[17 March 2014]
PopMatters Associate Music Editor
It’s tough to say much about Touch Five, avant-garde composer Phill Niblock’s latest entry into the Touch label catalog. It’s an album that, on the surface, appears to be all about the process rather than the outcome. The outcome itself is quite large: five tracks over two CDs, lasting a little more than two hours. And what happens in these long stretches? They remain long stretches, that’s what happens. This is not a criticism. This is a design. Niblock enjoys playing with the microtonal properties of different instruments, such as the cello, the elctric harp, and the guitar quartet for the better part of half an hour. In the early days of his career, Phill Niblock would manipulate tape to produce these eerie drones. Nowadays, ProTools has provided him with a sort of shortcut to the land of microtones.
The first CD only has two pieces, “FeedCorn Ear” and “A Cage of Stars”. “FeedCorn Ear”, an anagram of the cellist’s name who performs this work (Arne Deforce) is 30 minutes long and explores the overtones found on one note of the cello. It’s difficult to pinpoint at which time the sound of the cello actually “opens up” to let the ghostly tones hover in the room. But the one note that you heard at the start of the piece is already light years behind the one you hear at the 2:00 mark. “FeedCorn Ear” intermittently rises and falls, sounding like a full string ensemble the majority of the time. “A Cage of Stars” is a 28:22 piece featuring Rhodri Davies on the electric harp. I do not know from where he gets the power to sustain for this; he may be using an e-bow or an amplification device. A quick Google search shows me a picture of him pointing an oscillating fan at his harp as it’s lying on the floor, so I guess it could be anything. The growth of “A Cage of Stars” is much more gradual than what you hear on “Feed Ear Corn”. Some of the more surprising overtones don’t come out of the woodwork until you’re over a third of the way into the piece.
The second CD is dedicated to one piece, “Two Lips”, though it is performed by three different ensembles. The Zwerm Guitar Quartet records the first take, the Dither Guitar Quartet goes next and the Coh Da (Ad Hoc, backwards) Guitar Quartet gets the last slot. “Two Lips” is the synthesis of two scores played simultaneously. The music is divided into an A score and a B score. Each of these quartets are split in half. Two musicians arbitrarily get the A score, the other two get the B score. Just like the two pieces on the first disc, these are drone pieces meant to last just over 22 minutes. The difference in overtones produced by these three guitar quartets is a pleasant surprise. It truly shows just how temperamental an instrument the guitar can be. Call them fraternal triplets because even though it’s the same piece being played on the same number of guitars, they sure as hell are not identical.
Overtones are strange things. Through pure circumstance, they carve their own path away from the trunk of sound.
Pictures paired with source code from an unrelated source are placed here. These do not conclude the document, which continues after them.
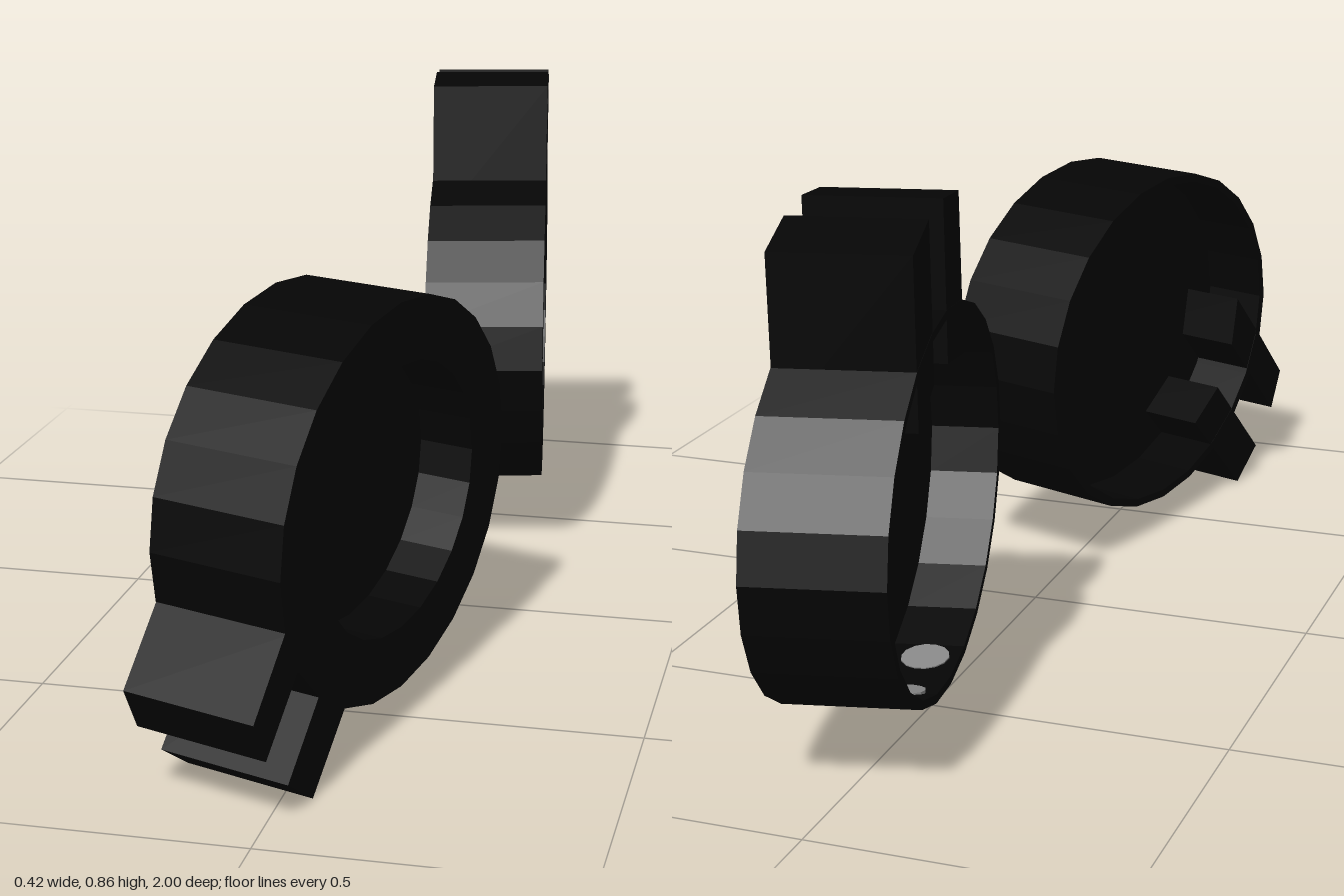
import * as THREE from 'three';

const black = new THREE.MeshStandardMaterial({ color: 0x050505, flatShading: true });
black.name = 'black';
const grey = new THREE.MeshStandardMaterial({ color: 0x8a8a8a, flatShading: true });
grey.name = 'grey';

// Maps a unit disc (axis z, from -1 to 1) onto a skewed oval body.
function frame({ centre, width, axis, height }) {
  return new THREE.Matrix4()
    .makeBasis(
      new THREE.Vector3(...width),
      new THREE.Vector3(0, height, 0),
      new THREE.Vector3(...axis))
    .setPosition(...centre);
}

function addPart(group, name, geometry, material, matrix) {
  geometry.applyMatrix4(matrix);
  const mesh = new THREE.Mesh(geometry, material);
  mesh.name = name;
  group.add(mesh);
}

// Ring housing: deep thin-walled cup on one side, narrow recess on the other.
function housing() {
  const profile = [
    [0, 0.05], [0.955, 0.05], [0.955, -1], [1, -1],
    [1, 1], [0.68, 1], [0.68, 0.15], [0, 0.15],
  ].map(([r, y]) => new THREE.Vector2(r, y));
  return new THREE.LatheGeometry(profile, 24).rotateX(Math.PI / 2);
}

// Prong: four-cornered outline given as (z, y), run along the housing axis.
// Its root reaches through the wall into the cup.
function prong(corners, { centre, width, height }) {
  const points = corners.map(([z, y]) => new THREE.Vector2(
    (z - centre[2]) / width[2], (y - centre[1]) / height));
  return new THREE.ExtrudeGeometry(new THREE.Shape(points), { depth: 1.99, bevelEnabled: false })
    .translate(0, 0, -0.995);
}

// Small round patch showing on both faces of the thin cup wall.
function wallPatch(angle, size) {
  return new THREE.CylinderGeometry(1, 1, 0.064, 14)
    .scale(0.1 * size, 1, 0.36 * size)
    .translate(0, -0.971, -0.5)
    .rotateZ(angle);
}

const frontBody = {
  centre: [0.003, 0.375, 0.478], width: [0.087, 0, -0.398], axis: [0.11, 0, 0.04], height: 0.315,
  prongs: [
    [[0.765, 0.39], [0.865, 0.29], [0.96, 0.19], [0.925, 0.12], [0.745, 0.30]],
    [[0.69, 0.225], [0.86, 0.055], [0.783, 0], [0.60, 0.175]],
  ],
};
const rearBody = {
  centre: [0.045, 0.38, -0.589], width: [-0.06, 0, -0.388], axis: [0.105, 0, -0.025], height: 0.307,
  prongs: [
    [[-0.502, 0.853], [-0.605, 0.863], [-0.585, 0.60], [-0.475, 0.585]],
    [[-0.697, 0.853], [-0.797, 0.822], [-0.777, 0.55], [-0.675, 0.595]],
  ],
};

function clamp(name, body) {
  const group = new THREE.Group();
  group.name = name;
  const matrix = frame(body);
  addPart(group, 'ringHousing', housing(), black, matrix);
  body.prongs.forEach((corners, i) =>
    addPart(group, `prong${i + 1}`, prong(corners, body), black, matrix));
  return group;
}

export function createModel() {
  const model = new THREE.Group();
  model.name = 'ringClampPair';
  const front = clamp('frontRingClamp', frontBody);
  const rear = clamp('rearRingClamp', rearBody);

  // Patches under the rear ring
  const matrix = frame(rearBody);
  addPart(rear, 'largeWallPatch', wallPatch(-0.15, 1), grey, matrix);
  addPart(rear, 'smallWallPatch', wallPatch(0.25, 0.9), grey, matrix);

  model.add(front, rear);
  return model;
}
They form new branches as an identity completely independent of the note that has been rung. It’s almost as if they creep in from another musical dimension. Touch Five is immersed in that dimension, should you choose to indulge in a darker sense of “Om”.